PROBLEM – An exact copy of every record is the required answer.

STUDY MATERIAL –

┌──

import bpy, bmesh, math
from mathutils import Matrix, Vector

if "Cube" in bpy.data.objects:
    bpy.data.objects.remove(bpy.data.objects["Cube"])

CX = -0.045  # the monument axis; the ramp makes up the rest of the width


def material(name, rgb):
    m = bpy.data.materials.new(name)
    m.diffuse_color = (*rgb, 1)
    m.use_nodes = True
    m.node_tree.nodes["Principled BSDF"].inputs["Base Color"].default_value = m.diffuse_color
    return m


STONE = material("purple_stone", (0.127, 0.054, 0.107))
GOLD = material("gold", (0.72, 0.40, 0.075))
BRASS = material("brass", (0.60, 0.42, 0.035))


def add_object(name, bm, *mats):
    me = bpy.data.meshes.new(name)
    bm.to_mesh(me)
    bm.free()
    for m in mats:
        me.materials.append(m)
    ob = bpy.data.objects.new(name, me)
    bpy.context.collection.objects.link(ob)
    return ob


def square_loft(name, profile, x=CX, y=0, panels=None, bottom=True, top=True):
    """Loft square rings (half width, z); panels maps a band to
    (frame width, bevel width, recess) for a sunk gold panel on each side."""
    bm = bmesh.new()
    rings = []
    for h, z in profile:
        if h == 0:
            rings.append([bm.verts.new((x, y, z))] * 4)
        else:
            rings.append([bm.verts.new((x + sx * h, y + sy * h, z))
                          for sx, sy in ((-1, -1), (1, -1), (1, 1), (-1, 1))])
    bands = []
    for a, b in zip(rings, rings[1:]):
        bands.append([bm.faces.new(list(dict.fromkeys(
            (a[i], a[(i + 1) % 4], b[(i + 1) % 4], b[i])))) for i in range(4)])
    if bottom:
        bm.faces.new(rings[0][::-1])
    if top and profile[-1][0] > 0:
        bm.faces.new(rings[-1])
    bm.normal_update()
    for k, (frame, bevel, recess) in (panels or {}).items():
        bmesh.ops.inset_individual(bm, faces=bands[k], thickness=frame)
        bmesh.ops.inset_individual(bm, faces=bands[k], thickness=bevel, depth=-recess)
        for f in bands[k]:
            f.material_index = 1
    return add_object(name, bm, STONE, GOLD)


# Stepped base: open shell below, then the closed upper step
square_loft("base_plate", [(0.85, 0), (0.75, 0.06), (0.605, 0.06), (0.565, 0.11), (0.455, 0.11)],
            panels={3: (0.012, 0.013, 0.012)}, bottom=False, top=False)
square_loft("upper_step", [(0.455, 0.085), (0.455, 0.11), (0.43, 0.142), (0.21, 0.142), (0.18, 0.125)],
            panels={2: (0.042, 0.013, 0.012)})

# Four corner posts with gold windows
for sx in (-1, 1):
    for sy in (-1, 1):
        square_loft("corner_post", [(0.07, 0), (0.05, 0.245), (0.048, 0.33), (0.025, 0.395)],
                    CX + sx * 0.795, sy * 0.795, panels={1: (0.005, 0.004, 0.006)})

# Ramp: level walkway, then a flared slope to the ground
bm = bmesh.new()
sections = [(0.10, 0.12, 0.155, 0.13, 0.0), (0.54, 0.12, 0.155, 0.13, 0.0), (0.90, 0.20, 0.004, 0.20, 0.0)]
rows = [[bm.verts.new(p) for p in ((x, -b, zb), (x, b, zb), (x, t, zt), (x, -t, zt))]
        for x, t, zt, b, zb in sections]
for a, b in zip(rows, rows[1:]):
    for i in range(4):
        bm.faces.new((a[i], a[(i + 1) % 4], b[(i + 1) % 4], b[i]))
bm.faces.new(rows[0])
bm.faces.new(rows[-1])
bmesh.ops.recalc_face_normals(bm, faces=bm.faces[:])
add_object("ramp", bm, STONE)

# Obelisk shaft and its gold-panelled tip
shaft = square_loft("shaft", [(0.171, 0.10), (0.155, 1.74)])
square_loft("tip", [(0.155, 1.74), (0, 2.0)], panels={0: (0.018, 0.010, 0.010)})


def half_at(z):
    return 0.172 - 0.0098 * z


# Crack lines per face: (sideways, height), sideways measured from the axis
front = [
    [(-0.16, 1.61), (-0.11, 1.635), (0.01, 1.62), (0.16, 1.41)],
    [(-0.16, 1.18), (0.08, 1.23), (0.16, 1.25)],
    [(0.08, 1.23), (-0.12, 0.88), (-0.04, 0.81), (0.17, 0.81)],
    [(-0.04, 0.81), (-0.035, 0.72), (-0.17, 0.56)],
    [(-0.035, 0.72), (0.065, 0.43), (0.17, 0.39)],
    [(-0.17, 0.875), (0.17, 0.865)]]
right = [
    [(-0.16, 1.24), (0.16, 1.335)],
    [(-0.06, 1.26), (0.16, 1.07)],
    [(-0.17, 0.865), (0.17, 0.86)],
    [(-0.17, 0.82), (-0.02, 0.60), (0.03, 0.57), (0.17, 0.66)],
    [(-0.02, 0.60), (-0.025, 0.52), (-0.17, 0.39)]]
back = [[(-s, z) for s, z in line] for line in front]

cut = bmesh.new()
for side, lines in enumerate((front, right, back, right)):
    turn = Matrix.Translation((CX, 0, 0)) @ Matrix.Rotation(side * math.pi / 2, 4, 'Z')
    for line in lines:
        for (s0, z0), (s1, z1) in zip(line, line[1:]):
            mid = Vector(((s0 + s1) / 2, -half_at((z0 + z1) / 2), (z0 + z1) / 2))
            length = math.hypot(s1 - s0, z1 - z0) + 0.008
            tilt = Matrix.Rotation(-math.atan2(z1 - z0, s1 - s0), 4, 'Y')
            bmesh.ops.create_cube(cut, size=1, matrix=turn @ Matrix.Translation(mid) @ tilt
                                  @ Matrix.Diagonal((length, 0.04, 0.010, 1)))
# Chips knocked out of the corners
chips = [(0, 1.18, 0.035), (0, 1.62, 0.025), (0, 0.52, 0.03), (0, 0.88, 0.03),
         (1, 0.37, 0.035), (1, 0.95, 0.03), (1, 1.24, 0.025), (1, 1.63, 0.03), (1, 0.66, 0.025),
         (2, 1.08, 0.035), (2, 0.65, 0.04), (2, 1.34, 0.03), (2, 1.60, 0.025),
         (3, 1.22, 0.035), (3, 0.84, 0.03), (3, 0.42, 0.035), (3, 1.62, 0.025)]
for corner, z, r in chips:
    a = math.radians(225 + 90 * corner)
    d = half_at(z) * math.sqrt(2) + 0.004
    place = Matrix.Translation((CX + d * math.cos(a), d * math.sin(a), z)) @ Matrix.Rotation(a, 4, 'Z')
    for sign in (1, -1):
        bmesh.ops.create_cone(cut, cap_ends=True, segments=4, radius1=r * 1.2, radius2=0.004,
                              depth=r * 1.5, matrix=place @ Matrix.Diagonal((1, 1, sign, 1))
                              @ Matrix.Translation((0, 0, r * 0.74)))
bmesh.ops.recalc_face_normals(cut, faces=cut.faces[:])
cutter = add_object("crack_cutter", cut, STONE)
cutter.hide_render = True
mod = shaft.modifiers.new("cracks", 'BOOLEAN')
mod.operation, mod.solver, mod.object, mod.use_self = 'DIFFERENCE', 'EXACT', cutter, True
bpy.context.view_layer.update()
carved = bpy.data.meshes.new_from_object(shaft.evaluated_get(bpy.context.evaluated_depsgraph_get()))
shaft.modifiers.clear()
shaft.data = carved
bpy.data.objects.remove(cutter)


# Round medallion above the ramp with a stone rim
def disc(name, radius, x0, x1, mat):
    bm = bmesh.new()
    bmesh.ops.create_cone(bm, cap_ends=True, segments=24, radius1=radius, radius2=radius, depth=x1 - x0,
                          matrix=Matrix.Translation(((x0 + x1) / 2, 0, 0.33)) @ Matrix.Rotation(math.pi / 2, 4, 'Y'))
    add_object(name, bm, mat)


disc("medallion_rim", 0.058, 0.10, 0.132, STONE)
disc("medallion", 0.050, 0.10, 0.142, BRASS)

└──

YOUR SOLUTION –
import bpy, bmesh, math
from mathutils import Matrix, Vector

if "Cube" in bpy.data.objects:
    bpy.data.objects.remove(bpy.data.objects["Cube"])

CX = -0.045  # the monument axis; the ramp makes up the rest of the width


def material(name, rgb):
    m = bpy.data.materials.new(name)
    m.diffuse_color = (*rgb, 1)
    m.use_nodes = True
    m.node_tree.nodes["Principled BSDF"].inputs["Base Color"].default_value = m.diffuse_color
    return m


STONE = material("purple_stone", (0.127, 0.054, 0.107))
GOLD = material("gold", (0.72, 0.40, 0.075))
BRASS = material("brass", (0.60, 0.42, 0.035))


def add_object(name, bm, *mats):
    me = bpy.data.meshes.new(name)
    bm.to_mesh(me)
    bm.free()
    for m in mats:
        me.materials.append(m)
    ob = bpy.data.objects.new(name, me)
    bpy.context.collection.objects.link(ob)
    return ob


def square_loft(name, profile, x=CX, y=0, panels=None, bottom=True, top=True):
    """Loft square rings (half width, z); panels maps a band to
    (frame width, bevel width, recess) for a sunk gold panel on each side."""
    bm = bmesh.new()
    rings = []
    for h, z in profile:
        if h == 0:
            rings.append([bm.verts.new((x, y, z))] * 4)
        else:
            rings.append([bm.verts.new((x + sx * h, y + sy * h, z))
                          for sx, sy in ((-1, -1), (1, -1), (1, 1), (-1, 1))])
    bands = []
    for a, b in zip(rings, rings[1:]):
        bands.append([bm.faces.new(list(dict.fromkeys(
            (a[i], a[(i + 1) % 4], b[(i + 1) % 4], b[i])))) for i in range(4)])
    if bottom:
        bm.faces.new(rings[0][::-1])
    if top and profile[-1][0] > 0:
        bm.faces.new(rings[-1])
    bm.normal_update()
    for k, (frame, bevel, recess) in (panels or {}).items():
        bmesh.ops.inset_individual(bm, faces=bands[k], thickness=frame)
        bmesh.ops.inset_individual(bm, faces=bands[k], thickness=bevel, depth=-recess)
        for f in bands[k]:
            f.material_index = 1
    return add_object(name, bm, STONE, GOLD)


# Stepped base: open shell below, then the closed upper step
square_loft("base_plate", [(0.85, 0), (0.75, 0.06), (0.605, 0.06), (0.565, 0.11), (0.455, 0.11)],
            panels={3: (0.012, 0.013, 0.012)}, bottom=False, top=False)
square_loft("upper_step", [(0.455, 0.085), (0.455, 0.11), (0.43, 0.142), (0.21, 0.142), (0.18, 0.125)],
            panels={2: (0.042, 0.013, 0.012)})

# Four corner posts with gold windows
for sx in (-1, 1):
    for sy in (-1, 1):
        square_loft("corner_post", [(0.07, 0), (0.05, 0.245), (0.048, 0.33), (0.025, 0.395)],
                    CX + sx * 0.795, sy * 0.795, panels={1: (0.005, 0.004, 0.006)})

# Ramp: level walkway, then a flared slope to the ground
bm = bmesh.new()
sections = [(0.10, 0.12, 0.155, 0.13, 0.0), (0.54, 0.12, 0.155, 0.13, 0.0), (0.90, 0.20, 0.004, 0.20, 0.0)]
rows = [[bm.verts.new(p) for p in ((x, -b, zb), (x, b, zb), (x, t, zt), (x, -t, zt))]
        for x, t, zt, b, zb in sections]
for a, b in zip(rows, rows[1:]):
    for i in range(4):
        bm.faces.new((a[i], a[(i + 1) % 4], b[(i + 1) % 4], b[i]))
bm.faces.new(rows[0])
bm.faces.new(rows[-1])
bmesh.ops.recalc_face_normals(bm, faces=bm.faces[:])
add_object("ramp", bm, STONE)

# Obelisk shaft and its gold-panelled tip
shaft = square_loft("shaft", [(0.171, 0.10), (0.155, 1.74)])
square_loft("tip", [(0.155, 1.74), (0, 2.0)], panels={0: (0.018, 0.010, 0.010)})


def half_at(z):
    return 0.172 - 0.0098 * z


# Crack lines per face: (sideways, height), sideways measured from the axis
front = [
    [(-0.16, 1.61), (-0.11, 1.635), (0.01, 1.62), (0.16, 1.41)],
    [(-0.16, 1.18), (0.08, 1.23), (0.16, 1.25)],
    [(0.08, 1.23), (-0.12, 0.88), (-0.04, 0.81), (0.17, 0.81)],
    [(-0.04, 0.81), (-0.035, 0.72), (-0.17, 0.56)],
    [(-0.035, 0.72), (0.065, 0.43), (0.17, 0.39)],
    [(-0.17, 0.875), (0.17, 0.865)]]
right = [
    [(-0.16, 1.24), (0.16, 1.335)],
    [(-0.06, 1.26), (0.16, 1.07)],
    [(-0.17, 0.865), (0.17, 0.86)],
    [(-0.17, 0.82), (-0.02, 0.60), (0.03, 0.57), (0.17, 0.66)],
    [(-0.02, 0.60), (-0.025, 0.52), (-0.17, 0.39)]]
back = [[(-s, z) for s, z in line] for line in front]

cut = bmesh.new()
for side, lines in enumerate((front, right, back, right)):
    turn = Matrix.Translation((CX, 0, 0)) @ Matrix.Rotation(side * math.pi / 2, 4, 'Z')
    for line in lines:
        for (s0, z0), (s1, z1) in zip(line, line[1:]):
            mid = Vector(((s0 + s1) / 2, -half_at((z0 + z1) / 2), (z0 + z1) / 2))
            length = math.hypot(s1 - s0, z1 - z0) + 0.008
            tilt = Matrix.Rotation(-math.atan2(z1 - z0, s1 - s0), 4, 'Y')
            bmesh.ops.create_cube(cut, size=1, matrix=turn @ Matrix.Translation(mid) @ tilt
                                  @ Matrix.Diagonal((length, 0.04, 0.010, 1)))
# Chips knocked out of the corners
chips = [(0, 1.18, 0.035), (0, 1.62, 0.025), (0, 0.52, 0.03), (0, 0.88, 0.03),
         (1, 0.37, 0.035), (1, 0.95, 0.03), (1, 1.24, 0.025), (1, 1.63, 0.03), (1, 0.66, 0.025),
         (2, 1.08, 0.035), (2, 0.65, 0.04), (2, 1.34, 0.03), (2, 1.60, 0.025),
         (3, 1.22, 0.035), (3, 0.84, 0.03), (3, 0.42, 0.035), (3, 1.62, 0.025)]
for corner, z, r in chips:
    a = math.radians(225 + 90 * corner)
    d = half_at(z) * math.sqrt(2) + 0.004
    place = Matrix.Translation((CX + d * math.cos(a), d * math.sin(a), z)) @ Matrix.Rotation(a, 4, 'Z')
    for sign in (1, -1):
        bmesh.ops.create_cone(cut, cap_ends=True, segments=4, radius1=r * 1.2, radius2=0.004,
                              depth=r * 1.5, matrix=place @ Matrix.Diagonal((1, 1, sign, 1))
                              @ Matrix.Translation((0, 0, r * 0.74)))
bmesh.ops.recalc_face_normals(cut, faces=cut.faces[:])
cutter = add_object("crack_cutter", cut, STONE)
cutter.hide_render = True
mod = shaft.modifiers.new("cracks", 'BOOLEAN')
mod.operation, mod.solver, mod.object, mod.use_self = 'DIFFERENCE', 'EXACT', cutter, True
bpy.context.view_layer.update()
carved = bpy.data.meshes.new_from_object(shaft.evaluated_get(bpy.context.evaluated_depsgraph_get()))
shaft.modifiers.clear()
shaft.data = carved
bpy.data.objects.remove(cutter)


# Round medallion above the ramp with a stone rim
def disc(name, radius, x0, x1, mat):
    bm = bmesh.new()
    bmesh.ops.create_cone(bm, cap_ends=True, segments=24, radius1=radius, radius2=radius, depth=x1 - x0,
                          matrix=Matrix.Translation(((x0 + x1) / 2, 0, 0.33)) @ Matrix.Rotation(math.pi / 2, 4, 'Y'))
    add_object(name, bm, mat)


disc("medallion_rim", 0.058, 0.10, 0.132, STONE)
disc("medallion", 0.050, 0.10, 0.142, BRASS)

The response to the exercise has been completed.